Nigel Peaple (pictured), Deputy Director for Defined Contribution, Lifetime Savings & Research, Pensions and Lifetime Savings Association, says: “The GDPR will have a substantial impact on our members and on other organisations within the financial sector. As a result of GDPR pension schemes can no longer take a reactive approach to data compliance, as was possible under the Data Protection Act 1998. Schemes will be required to design and implement systems on a proactive basis, to ensure that any processing activities are compliant and are backed up by good record-keeping.
“As every action that a pension scheme undertakes involves the processing of data this is sure to be a mammoth task. GDPR’s reforms, as supplemented by the provisions of the Data Protection Bill 2017, will impact every DB and DC scheme in the UK. We are very pleased that Herbert Smith Freehills were able to collaborate with us in the creation of this essential guide, and we are grateful for the hard work and expertise put in by their team.”
Alison Brown, Global Head of Employment, Pensions and Incentives at Herbert Smith Freehills, says: “This Made Simple Guide looks to introduce and guide pension schemes through the vast, and often highly complex, data protection changes that will take effect in May 2018. There is a lot to do in order to ensure that a pension scheme is “GDPR ready” by 25 May 2018.
“Our key message to schemes and their trustees is to be thorough, keep an eye on developments (there is a lot still to come) and, given the number of workstreams and necessary involvement of third parties, to make a start as soon as possible.
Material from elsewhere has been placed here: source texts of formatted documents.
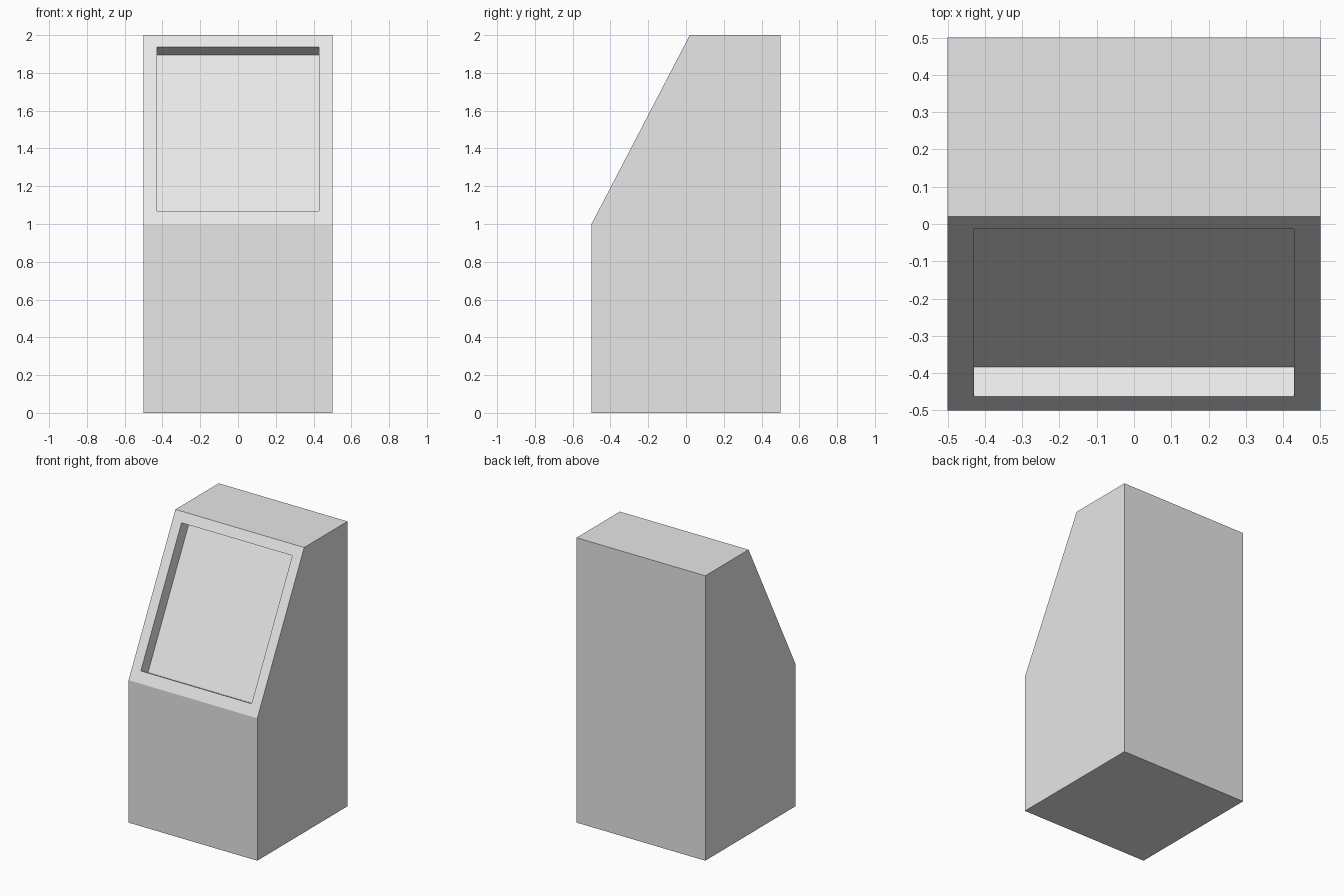
import bpy
import bmesh
from mathutils import Vector

default_cube = bpy.data.objects.get("Cube")
if default_cube:
    bpy.data.objects.remove(default_cube, do_unlink=True)

HALF = 0.5            # half width and half depth
SLOPE_LOW = Vector((0, -HALF, 1.0))
SLOPE_HIGH = Vector((0, 0.02, 2.0))
PANEL_HALF = 0.43     # half width of the recess
RECESS = 0.09         # recess depth along the slope normal

grey = bpy.data.materials.new("light_grey")
grey.use_nodes = True
colour = (0.8, 0.8, 0.8, 1)
grey.diffuse_color = colour
grey.node_tree.nodes["Principled BSDF"].inputs["Base Color"].default_value = colour

# Cabinet: side profile extruded across the width
bm = bmesh.new()
profile = [(-HALF, 0), SLOPE_LOW.yz, SLOPE_HIGH.yz, (HALF, 2), (HALF, 0)]
side = bm.faces.new([bm.verts.new((-HALF, y, z)) for y, z in profile])
extruded = bmesh.ops.extrude_face_region(bm, geom=[side])["geom"]
bmesh.ops.translate(bm, vec=(2 * HALF, 0, 0),
                    verts=[v for v in extruded if isinstance(v, bmesh.types.BMVert)])
bmesh.ops.recalc_face_normals(bm, faces=bm.faces)

# Screen recess: inset the sloped face, then sink it
slope = next(f for f in bm.faces if f.normal.y < -0.1 and f.normal.z > 0.1)
bmesh.ops.inset_region(bm, faces=[slope], thickness=HALF - PANEL_HALF)
# Match the margins above and below the screen
for v in slope.verts:
    t = 0.07 if v.co.z < 1.5 else 0.937
    point = SLOPE_LOW.lerp(SLOPE_HIGH, t)
    v.co = (PANEL_HALF if v.co.x > 0 else -PANEL_HALF, point.y, point.z)
inward = -slope.normal.copy() * RECESS
screen = bmesh.ops.extrude_discrete_faces(bm, faces=[slope])["faces"][0]
bmesh.ops.translate(bm, vec=inward, verts=screen.verts)

mesh = bpy.data.meshes.new("kiosk_cabinet")
bm.to_mesh(mesh)
bm.free()
mesh.materials.append(grey)
cabinet = bpy.data.objects.new("kiosk_cabinet", mesh)
bpy.context.collection.objects.link(cabinet)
We hope this guide helps schemes either begin to make necessary preparation for GDPR, or to plan next steps.”